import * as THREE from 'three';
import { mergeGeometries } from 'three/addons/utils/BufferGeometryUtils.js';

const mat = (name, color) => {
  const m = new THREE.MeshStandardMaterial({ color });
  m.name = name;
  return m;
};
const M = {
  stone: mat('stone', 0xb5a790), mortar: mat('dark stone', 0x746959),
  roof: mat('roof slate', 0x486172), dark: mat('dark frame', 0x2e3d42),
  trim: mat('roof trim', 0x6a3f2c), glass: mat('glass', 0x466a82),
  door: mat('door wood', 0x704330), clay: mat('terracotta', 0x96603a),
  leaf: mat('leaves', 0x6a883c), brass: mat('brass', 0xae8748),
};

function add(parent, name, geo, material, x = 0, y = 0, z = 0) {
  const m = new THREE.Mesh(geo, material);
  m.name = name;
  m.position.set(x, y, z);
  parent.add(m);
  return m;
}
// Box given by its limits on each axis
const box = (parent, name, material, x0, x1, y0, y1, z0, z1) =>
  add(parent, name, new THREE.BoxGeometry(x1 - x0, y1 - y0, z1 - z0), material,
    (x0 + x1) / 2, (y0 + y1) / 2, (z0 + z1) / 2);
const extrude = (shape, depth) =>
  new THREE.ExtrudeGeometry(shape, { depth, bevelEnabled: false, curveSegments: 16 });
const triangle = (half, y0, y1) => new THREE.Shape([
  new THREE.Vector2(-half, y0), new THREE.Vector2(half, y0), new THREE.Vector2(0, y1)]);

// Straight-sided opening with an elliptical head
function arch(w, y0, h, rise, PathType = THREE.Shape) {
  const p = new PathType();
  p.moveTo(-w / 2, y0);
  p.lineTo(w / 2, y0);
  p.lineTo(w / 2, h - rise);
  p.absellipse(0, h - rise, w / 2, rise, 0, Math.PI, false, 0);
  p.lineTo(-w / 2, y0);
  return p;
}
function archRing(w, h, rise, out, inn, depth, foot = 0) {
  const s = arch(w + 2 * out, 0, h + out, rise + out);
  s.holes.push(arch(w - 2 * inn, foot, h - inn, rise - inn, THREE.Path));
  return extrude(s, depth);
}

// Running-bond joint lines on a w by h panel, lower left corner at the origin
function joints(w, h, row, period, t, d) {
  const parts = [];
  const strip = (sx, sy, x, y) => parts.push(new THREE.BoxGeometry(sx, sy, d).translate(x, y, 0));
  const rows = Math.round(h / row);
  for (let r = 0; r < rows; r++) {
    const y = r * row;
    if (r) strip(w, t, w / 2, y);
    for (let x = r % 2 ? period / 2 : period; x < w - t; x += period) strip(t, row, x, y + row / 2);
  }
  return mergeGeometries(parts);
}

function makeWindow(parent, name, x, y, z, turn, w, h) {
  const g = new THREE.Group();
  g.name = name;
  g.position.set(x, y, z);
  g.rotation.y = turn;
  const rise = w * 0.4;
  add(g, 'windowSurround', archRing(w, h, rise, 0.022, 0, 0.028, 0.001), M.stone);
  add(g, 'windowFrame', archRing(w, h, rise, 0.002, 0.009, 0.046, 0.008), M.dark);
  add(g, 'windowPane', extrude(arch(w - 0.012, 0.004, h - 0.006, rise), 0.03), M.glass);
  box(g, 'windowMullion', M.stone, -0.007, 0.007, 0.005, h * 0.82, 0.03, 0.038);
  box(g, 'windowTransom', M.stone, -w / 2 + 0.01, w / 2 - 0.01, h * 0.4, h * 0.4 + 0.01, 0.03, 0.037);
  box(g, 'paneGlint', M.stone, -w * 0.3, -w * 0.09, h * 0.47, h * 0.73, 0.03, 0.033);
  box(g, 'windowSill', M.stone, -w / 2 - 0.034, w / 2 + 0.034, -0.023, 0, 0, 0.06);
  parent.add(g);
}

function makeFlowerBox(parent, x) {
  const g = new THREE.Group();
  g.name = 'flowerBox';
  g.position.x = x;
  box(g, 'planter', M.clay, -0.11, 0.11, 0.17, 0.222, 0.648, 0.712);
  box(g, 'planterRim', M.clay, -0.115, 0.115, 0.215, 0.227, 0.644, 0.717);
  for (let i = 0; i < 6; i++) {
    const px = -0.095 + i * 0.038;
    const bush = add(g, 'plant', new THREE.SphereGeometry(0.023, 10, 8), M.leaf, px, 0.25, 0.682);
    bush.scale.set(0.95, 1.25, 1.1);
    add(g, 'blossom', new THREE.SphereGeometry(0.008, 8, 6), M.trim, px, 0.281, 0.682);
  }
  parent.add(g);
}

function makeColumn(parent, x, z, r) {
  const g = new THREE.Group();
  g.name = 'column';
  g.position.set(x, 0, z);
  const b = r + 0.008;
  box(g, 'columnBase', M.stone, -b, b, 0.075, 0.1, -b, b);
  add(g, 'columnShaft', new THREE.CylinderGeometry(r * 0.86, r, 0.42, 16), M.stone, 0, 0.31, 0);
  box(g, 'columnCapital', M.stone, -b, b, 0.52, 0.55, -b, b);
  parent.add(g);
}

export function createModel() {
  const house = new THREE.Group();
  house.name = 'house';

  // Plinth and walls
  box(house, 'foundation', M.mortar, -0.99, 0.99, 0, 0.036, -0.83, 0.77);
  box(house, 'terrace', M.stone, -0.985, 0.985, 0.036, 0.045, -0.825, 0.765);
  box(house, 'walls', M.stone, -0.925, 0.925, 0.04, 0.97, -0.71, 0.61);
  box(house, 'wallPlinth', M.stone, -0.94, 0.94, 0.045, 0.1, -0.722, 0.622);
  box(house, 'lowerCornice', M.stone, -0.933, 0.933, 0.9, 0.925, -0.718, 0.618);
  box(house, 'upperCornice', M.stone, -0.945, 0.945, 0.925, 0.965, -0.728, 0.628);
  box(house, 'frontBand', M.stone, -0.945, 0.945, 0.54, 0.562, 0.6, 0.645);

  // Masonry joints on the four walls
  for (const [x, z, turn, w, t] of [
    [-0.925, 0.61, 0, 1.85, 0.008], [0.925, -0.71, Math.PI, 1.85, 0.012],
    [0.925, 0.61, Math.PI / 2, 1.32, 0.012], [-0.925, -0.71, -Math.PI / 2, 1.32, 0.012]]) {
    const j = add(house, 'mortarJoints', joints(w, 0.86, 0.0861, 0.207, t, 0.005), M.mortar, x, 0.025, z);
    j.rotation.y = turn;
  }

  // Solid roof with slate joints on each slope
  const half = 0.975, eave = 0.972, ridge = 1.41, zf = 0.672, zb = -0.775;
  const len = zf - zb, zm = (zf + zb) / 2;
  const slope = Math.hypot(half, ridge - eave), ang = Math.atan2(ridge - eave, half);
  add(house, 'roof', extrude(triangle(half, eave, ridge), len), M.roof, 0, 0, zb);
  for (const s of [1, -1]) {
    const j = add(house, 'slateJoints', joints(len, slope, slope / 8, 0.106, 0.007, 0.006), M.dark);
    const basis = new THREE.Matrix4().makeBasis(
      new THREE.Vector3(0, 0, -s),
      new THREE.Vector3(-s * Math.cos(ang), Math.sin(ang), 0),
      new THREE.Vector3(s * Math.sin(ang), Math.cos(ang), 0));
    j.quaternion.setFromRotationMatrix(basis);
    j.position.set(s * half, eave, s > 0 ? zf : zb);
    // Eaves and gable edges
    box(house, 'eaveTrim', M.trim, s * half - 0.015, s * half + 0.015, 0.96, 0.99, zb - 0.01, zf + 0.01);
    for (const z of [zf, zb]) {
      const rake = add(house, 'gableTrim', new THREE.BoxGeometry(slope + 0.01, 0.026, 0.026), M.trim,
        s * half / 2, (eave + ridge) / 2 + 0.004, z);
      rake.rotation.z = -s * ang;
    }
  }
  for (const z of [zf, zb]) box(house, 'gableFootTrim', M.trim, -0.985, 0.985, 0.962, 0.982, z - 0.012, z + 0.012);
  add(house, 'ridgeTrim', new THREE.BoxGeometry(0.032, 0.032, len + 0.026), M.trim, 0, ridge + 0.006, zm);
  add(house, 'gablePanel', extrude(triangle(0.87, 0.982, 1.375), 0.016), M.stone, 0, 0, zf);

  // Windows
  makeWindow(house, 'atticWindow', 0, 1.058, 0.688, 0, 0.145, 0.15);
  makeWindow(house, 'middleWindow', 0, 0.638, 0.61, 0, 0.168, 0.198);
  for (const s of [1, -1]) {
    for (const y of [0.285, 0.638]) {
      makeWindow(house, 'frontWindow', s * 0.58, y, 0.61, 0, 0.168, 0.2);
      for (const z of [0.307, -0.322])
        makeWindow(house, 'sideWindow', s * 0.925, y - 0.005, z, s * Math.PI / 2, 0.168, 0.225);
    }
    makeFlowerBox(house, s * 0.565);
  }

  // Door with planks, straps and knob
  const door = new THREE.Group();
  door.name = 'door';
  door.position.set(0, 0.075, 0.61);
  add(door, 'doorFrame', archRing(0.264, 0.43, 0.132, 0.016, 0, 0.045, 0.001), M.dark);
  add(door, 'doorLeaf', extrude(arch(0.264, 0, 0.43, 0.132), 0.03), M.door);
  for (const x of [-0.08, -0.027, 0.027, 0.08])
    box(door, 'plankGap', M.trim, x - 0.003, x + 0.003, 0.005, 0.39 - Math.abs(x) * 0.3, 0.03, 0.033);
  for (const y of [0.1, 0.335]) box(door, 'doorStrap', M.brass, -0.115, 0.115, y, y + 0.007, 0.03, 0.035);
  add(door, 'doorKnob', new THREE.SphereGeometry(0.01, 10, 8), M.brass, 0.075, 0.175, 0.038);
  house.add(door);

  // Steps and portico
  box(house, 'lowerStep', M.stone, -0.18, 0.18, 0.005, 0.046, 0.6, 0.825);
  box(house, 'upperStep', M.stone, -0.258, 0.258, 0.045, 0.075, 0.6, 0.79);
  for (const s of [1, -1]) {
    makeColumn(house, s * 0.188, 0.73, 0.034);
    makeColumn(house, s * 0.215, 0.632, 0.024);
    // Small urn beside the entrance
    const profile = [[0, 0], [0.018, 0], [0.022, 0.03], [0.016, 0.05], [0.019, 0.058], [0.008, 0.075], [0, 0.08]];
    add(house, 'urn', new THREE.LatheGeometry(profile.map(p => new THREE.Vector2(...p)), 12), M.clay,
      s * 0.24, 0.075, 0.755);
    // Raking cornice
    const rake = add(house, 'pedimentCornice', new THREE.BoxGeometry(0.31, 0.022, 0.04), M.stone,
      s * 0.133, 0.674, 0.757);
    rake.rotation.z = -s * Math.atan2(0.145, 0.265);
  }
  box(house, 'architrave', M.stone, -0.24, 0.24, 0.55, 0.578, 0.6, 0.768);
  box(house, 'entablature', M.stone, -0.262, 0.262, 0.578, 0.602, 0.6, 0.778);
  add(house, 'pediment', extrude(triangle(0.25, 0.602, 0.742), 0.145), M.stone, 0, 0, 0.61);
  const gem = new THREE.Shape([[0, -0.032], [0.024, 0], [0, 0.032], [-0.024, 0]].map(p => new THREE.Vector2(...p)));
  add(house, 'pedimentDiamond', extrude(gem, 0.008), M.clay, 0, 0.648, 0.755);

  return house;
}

========

- About this task:
Print again the lines of the entries above that fall between the line holding "function makeFlowerBox(parent, x)" and the line holding "const b = r + 0.008;", inclusive, exactly as they stand.

- Completed exercise:
function makeFlowerBox(parent, x) {
  const g = new THREE.Group();
  g.name = 'flowerBox';
  g.position.x = x;
  box(g, 'planter', M.clay, -0.11, 0.11, 0.17, 0.222, 0.648, 0.712);
  box(g, 'planterRim', M.clay, -0.115, 0.115, 0.215, 0.227, 0.644, 0.717);
  for (let i = 0; i < 6; i++) {
    const px = -0.095 + i * 0.038;
    const bush = add(g, 'plant', new THREE.SphereGeometry(0.023, 10, 8), M.leaf, px, 0.25, 0.682);
    bush.scale.set(0.95, 1.25, 1.1);
    add(g, 'blossom', new THREE.SphereGeometry(0.008, 8, 6), M.trim, px, 0.281, 0.682);
  }
  parent.add(g);
}

function makeColumn(parent, x, z, r) {
  const g = new THREE.Group();
  g.name = 'column';
  g.position.set(x, 0, z);
  const b = r + 0.008;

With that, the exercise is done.